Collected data
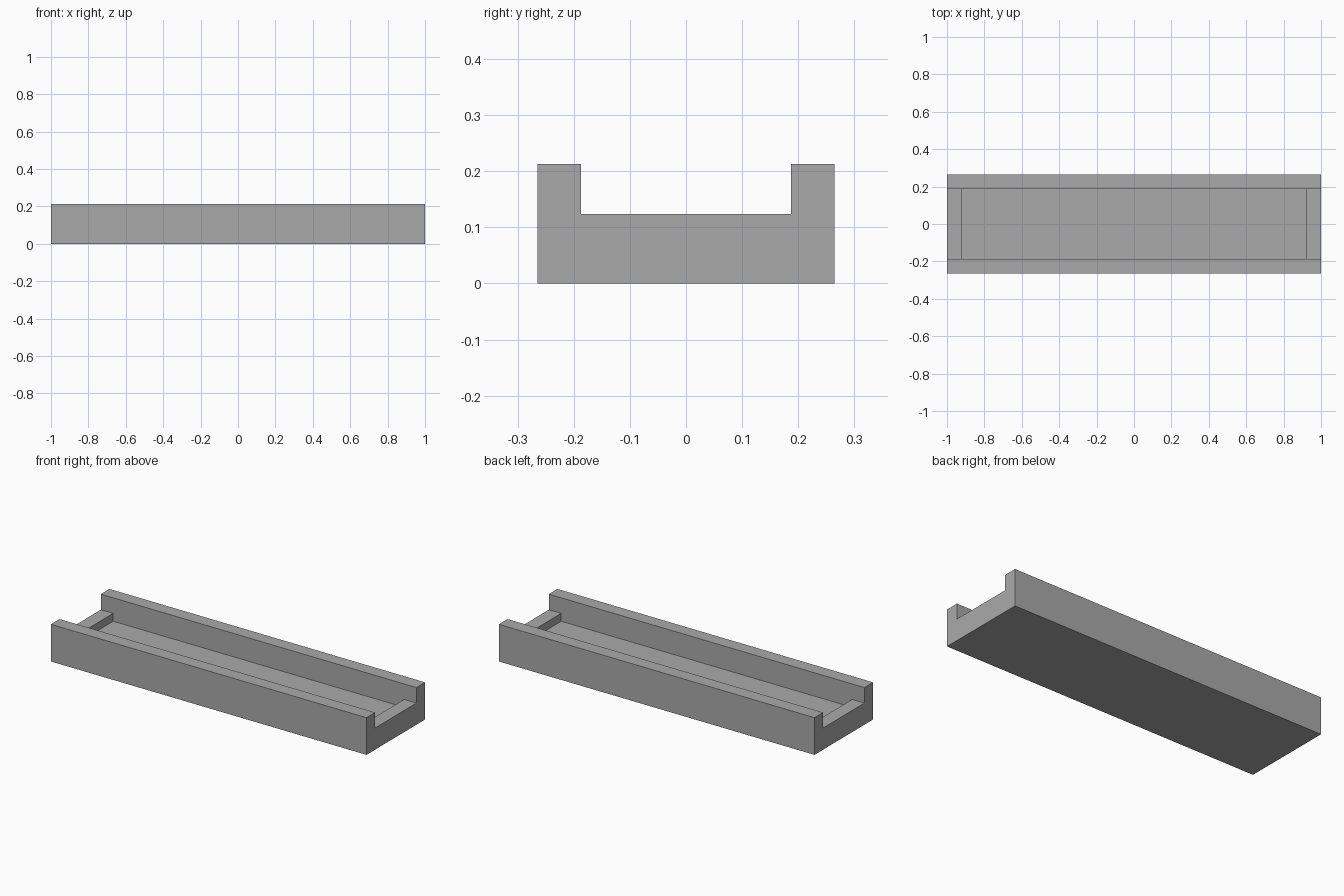
import bpy
import bmesh
from math import radians

cube = bpy.data.objects.get("Cube")
if cube:
    bpy.data.objects.remove(cube, do_unlink=True)

HALF_LEN, HALF_WID, HEIGHT = 1.0, 0.265, 0.213
WALL, LEDGE, FLOOR = 0.078, 0.124, 0.079
inner = HALF_WID - WALL

# Material
grey = bpy.data.materials.new("plain_grey")
grey.use_nodes = True
colour = (0.4, 0.4, 0.4, 1)
grey.diffuse_color = colour
grey.node_tree.nodes["Principled BSDF"].inputs["Base Color"].default_value = colour

# U-shaped cross-section swept along the length
half = [(HALF_WID, 0), (HALF_WID, HEIGHT), (inner, HEIGHT), (inner, LEDGE)]
profile = half + [(-y, z) for y, z in reversed(half)]
stations = (-HALF_LEN, -HALF_LEN + WALL, HALF_LEN - WALL, HALF_LEN)

bm = bmesh.new()
rings = [[bm.verts.new((x, y, z)) for y, z in profile] for x in stations]
bm.faces.new(rings[0])
bm.faces.new(rings[-1])
n = len(profile)
for a, b in zip(rings, rings[1:]):
    for i in range(n):
        j = (i + 1) % n
        bm.faces.new((a[i], a[j], b[j], b[i]))
bmesh.ops.recalc_face_normals(bm, faces=bm.faces)

# Sink the middle of the channel, leaving a low ledge at each end
middle = [f for f in bm.faces if f.normal.z > 0.9
          and f.calc_center_median().length < LEDGE + 0.01]
sunk = bmesh.ops.extrude_discrete_faces(bm, faces=middle)["faces"]
for f in sunk:
    for v in f.verts:
        v.co.z = FLOOR

# Merge coplanar faces
bmesh.ops.dissolve_limit(bm, angle_limit=radians(1), verts=bm.verts, edges=bm.edges)
bmesh.ops.recalc_face_normals(bm, faces=bm.faces)

mesh = bpy.data.meshes.new("trough")
bm.to_mesh(mesh)
bm.free()
mesh.materials.append(grey)
trough = bpy.data.objects.new("trough", mesh)
bpy.context.collection.objects.link(trough)
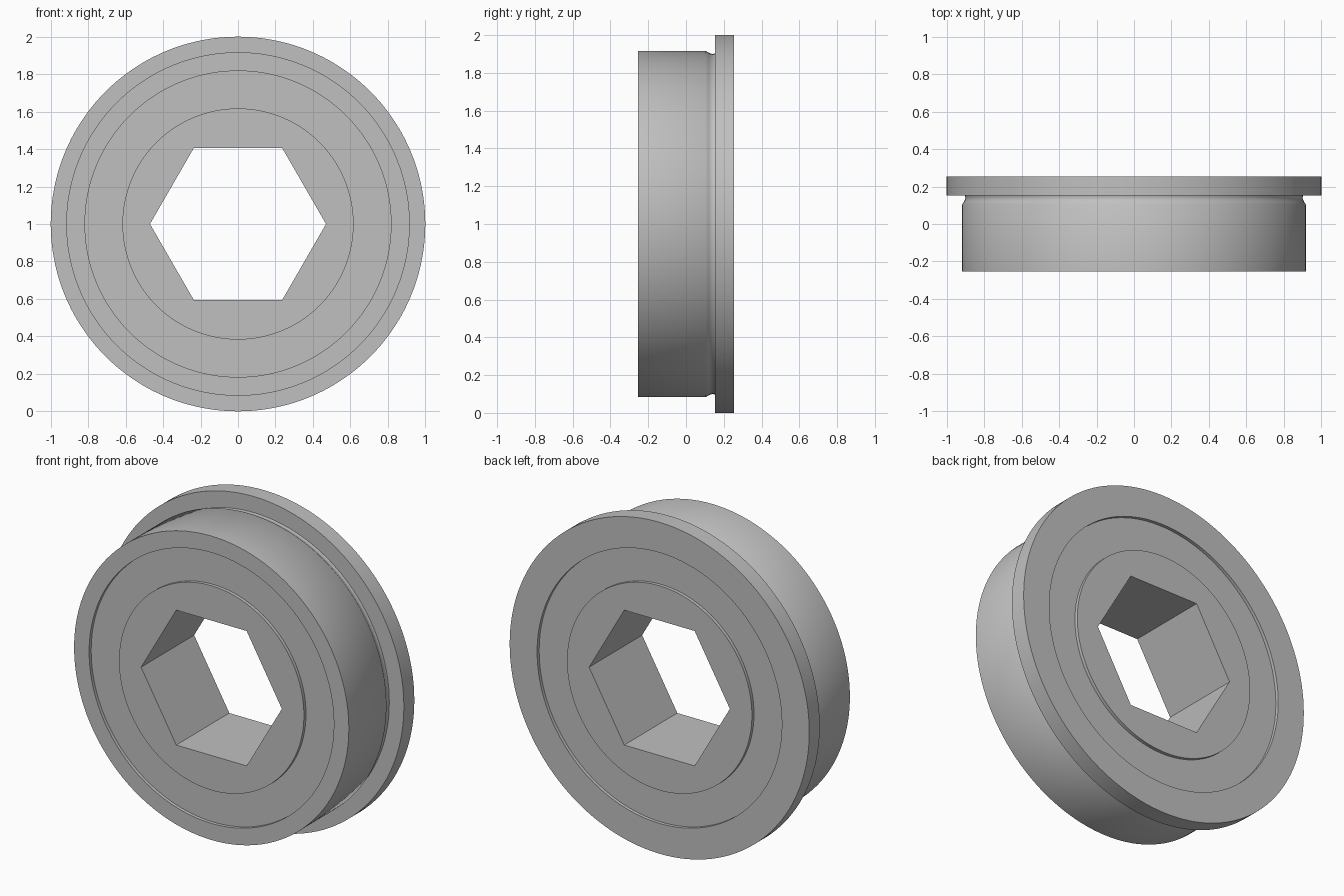
import bpy, bmesh, math

cube = bpy.data.objects.get("Cube")
if cube:
    bpy.data.objects.remove(cube, do_unlink=True)

SEGMENTS = 144          # multiple of six, so the hex corners are exact
HALF = 0.253            # half of the width along y
RECESS = 0.02           # depth of the shields below the ring faces
HEX_APOTHEM = 0.407
R_INNER, R_OUTER = 0.617, 0.817

steel = bpy.data.materials.new("grey steel")
steel.use_nodes = True
grey = (0.53, 0.53, 0.53, 1)
steel.diffuse_color = grey
steel.node_tree.nodes["Principled BSDF"].inputs["Base Color"].default_value = grey


def hex_radius(angle):
    """Distance from the axis to a hexagon with corners on the x axis."""
    sector = math.pi / 3
    return HEX_APOTHEM / math.cos(angle % sector - sector / 2)


def lathe(name, profile):
    """Turn a closed (radius, y) profile about y; a radius may be a function."""
    bm = bmesh.new()
    rings = []
    for i in range(SEGMENTS):
        a = math.tau * i / SEGMENTS
        ring = []
        for radius, y in profile:
            r = radius(a) if callable(radius) else radius
            ring.append(bm.verts.new((r * math.cos(a), y, 1 + r * math.sin(a))))
        rings.append(ring)
    n = len(profile)
    for i, ring in enumerate(rings):
        after = rings[(i + 1) % SEGMENTS]
        for j in range(n):
            k = (j + 1) % n
            bm.faces.new((ring[j], ring[k], after[k], after[j]))
    bmesh.ops.recalc_face_normals(bm, faces=bm.faces)
    mesh = bpy.data.meshes.new(name)
    bm.to_mesh(mesh)
    bm.free()
    mesh.materials.append(steel)
    obj = bpy.data.objects.new(name, mesh)
    bpy.context.collection.objects.link(obj)
    bpy.ops.object.select_all(action="DESELECT")
    obj.select_set(True)
    bpy.context.view_layer.objects.active = obj
    bpy.ops.object.shade_smooth_by_angle(angle=math.radians(35))
    return obj


# Outer ring with a rounded relief groove beside the flange
lathe("outer_ring", [
    (R_OUTER, -HALF), (0.917, -HALF), (0.917, 0.105),
    (0.908, 0.118), (0.902, 0.13), (0.9, 0.141), (0.903, 0.153),
    (1.0, 0.153), (1.0, HALF), (R_OUTER, HALF),
])

# Recessed shields, joined through the middle
face = HALF - RECESS
lathe("shield", [(R_INNER, -face), (R_OUTER, -face), (R_OUTER, face), (R_INNER, face)])

# Inner ring with a hexagonal bore
lathe("inner_ring", [
    (hex_radius, -HALF), (R_INNER, -HALF), (R_INNER, HALF), (hex_radius, HALF),
])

REQUIRED WORK: Set down, unchanged, the line that contains "# Inner ring with a hexagonal bore" together with every later line in the records, through the last one.

REPLY:
# Inner ring with a hexagonal bore
lathe("inner_ring", [
    (hex_radius, -HALF), (R_INNER, -HALF), (R_INNER, HALF), (hex_radius, HALF),
])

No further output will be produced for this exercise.